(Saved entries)

+---+

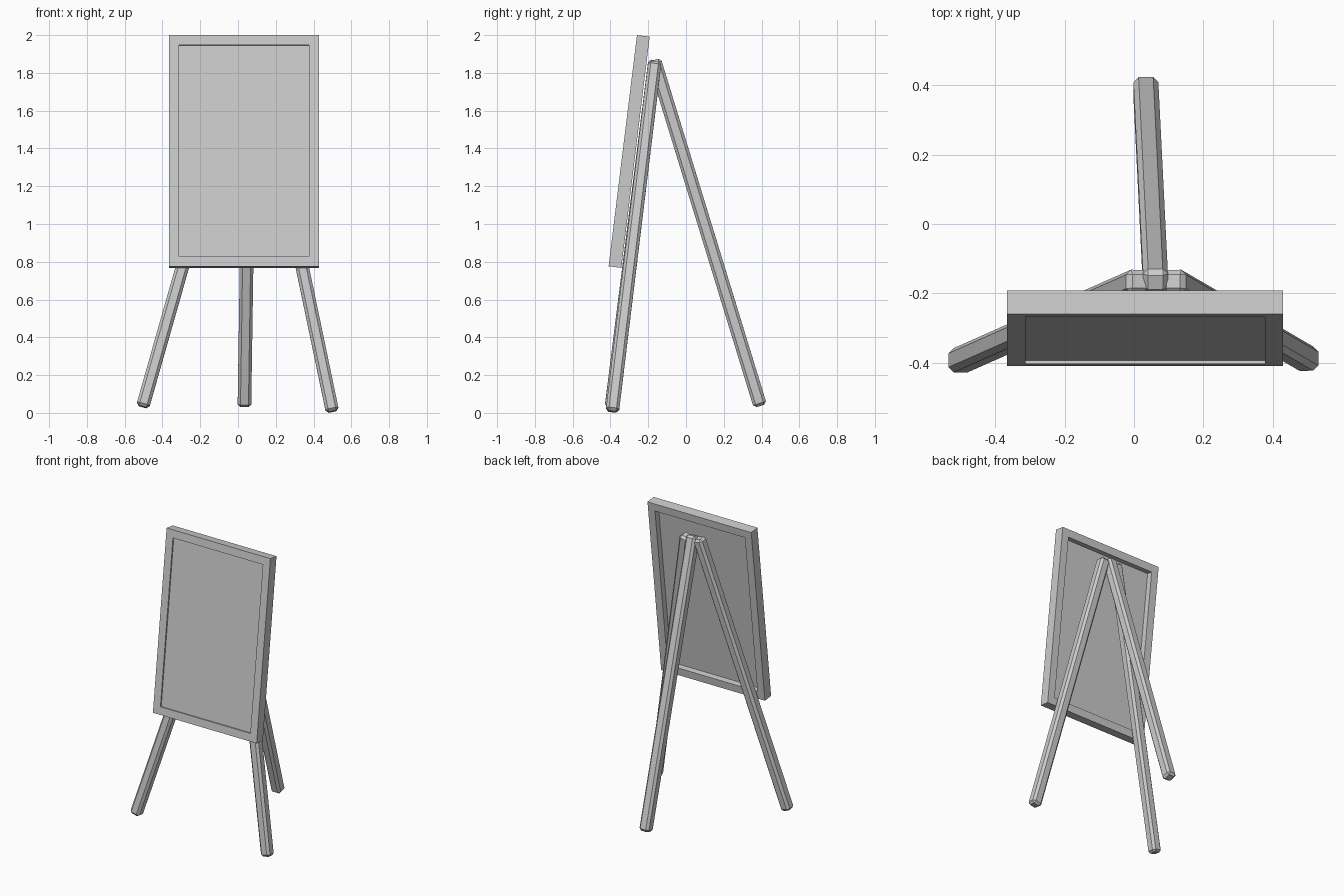
import bpy, bmesh, math
from mathutils import Vector, Matrix

if "Cube" in bpy.data.objects:
    bpy.data.objects.remove(bpy.data.objects["Cube"])


def add_object(name, bm):
    bmesh.ops.recalc_face_normals(bm, faces=bm.faces)
    mesh = bpy.data.meshes.new(name)
    bm.to_mesh(mesh)
    bm.free()
    obj = bpy.data.objects.new(name, mesh)
    bpy.context.collection.objects.link(obj)
    return obj


def box(size):
    bm = bmesh.new()
    bmesh.ops.create_cube(bm, size=1)
    bmesh.ops.scale(bm, vec=size, verts=bm.verts)
    return bm


def leg(name, foot, top, width=0.07, chamfer=0.015):
    """Square bar with chamfered edges running from foot to top."""
    foot, top = Vector(foot), Vector(top)
    axis = top - foot
    bm = box((width, width, axis.length))
    bmesh.ops.bevel(bm, geom=bm.edges[:], offset=chamfer, segments=1,
                    affect='EDGES', profile=0.5)
    obj = add_object(name, bm)
    turn = Vector((0, 0, 1)).rotation_difference(axis).to_matrix().to_4x4()
    obj.matrix_world = Matrix.Translation((foot + top) / 2) @ turn
    return obj


# Board: slab with a shallow recess in front and a deep one behind
bm = box((0.796, 0.068, 1.233))
for side, depth in ((-1, 0.01), (1, 0.04)):
    face = max(bm.faces, key=lambda f: f.normal.y * side)
    bmesh.ops.inset_individual(bm, faces=[face], thickness=0.075)
    inner = bmesh.ops.extrude_face_region(bm, geom=[face])['geom']
    bmesh.ops.delete(bm, geom=[face], context='FACES_ONLY')
    verts = [v for v in inner if isinstance(v, bmesh.types.BMVert)]
    bmesh.ops.translate(bm, verts=verts, vec=(0, -side * depth, 0))
    bm.normal_update()
board = add_object("board", bm)
board.location = (0.032, -0.301, 1.384)
board.rotation_euler.x = math.radians(-7)

# Tripod legs
leg("front_left_leg", (-0.505, -0.395, 0.032), (0.015, -0.165, 1.862))
leg("front_right_leg", (0.5, -0.39, 0.007), (0.113, -0.165, 1.858))
leg("back_leg", (0.034, 0.393, 0.037), (0.062, -0.168, 1.868), width=0.072)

+---+

All lines above from the one holding "# Board: slab" to the one holding "bmesh.ops.inset_individual(bm, faces=[face], thickness=0.075)", inclusive, are to be copied exactly; no other line is wanted.

# Board: slab with a shallow recess in front and a deep one behind
bm = box((0.796, 0.068, 1.233))
for side, depth in ((-1, 0.01), (1, 0.04)):
    face = max(bm.faces, key=lambda f: f.normal.y * side)
    bmesh.ops.inset_individual(bm, faces=[face], thickness=0.075)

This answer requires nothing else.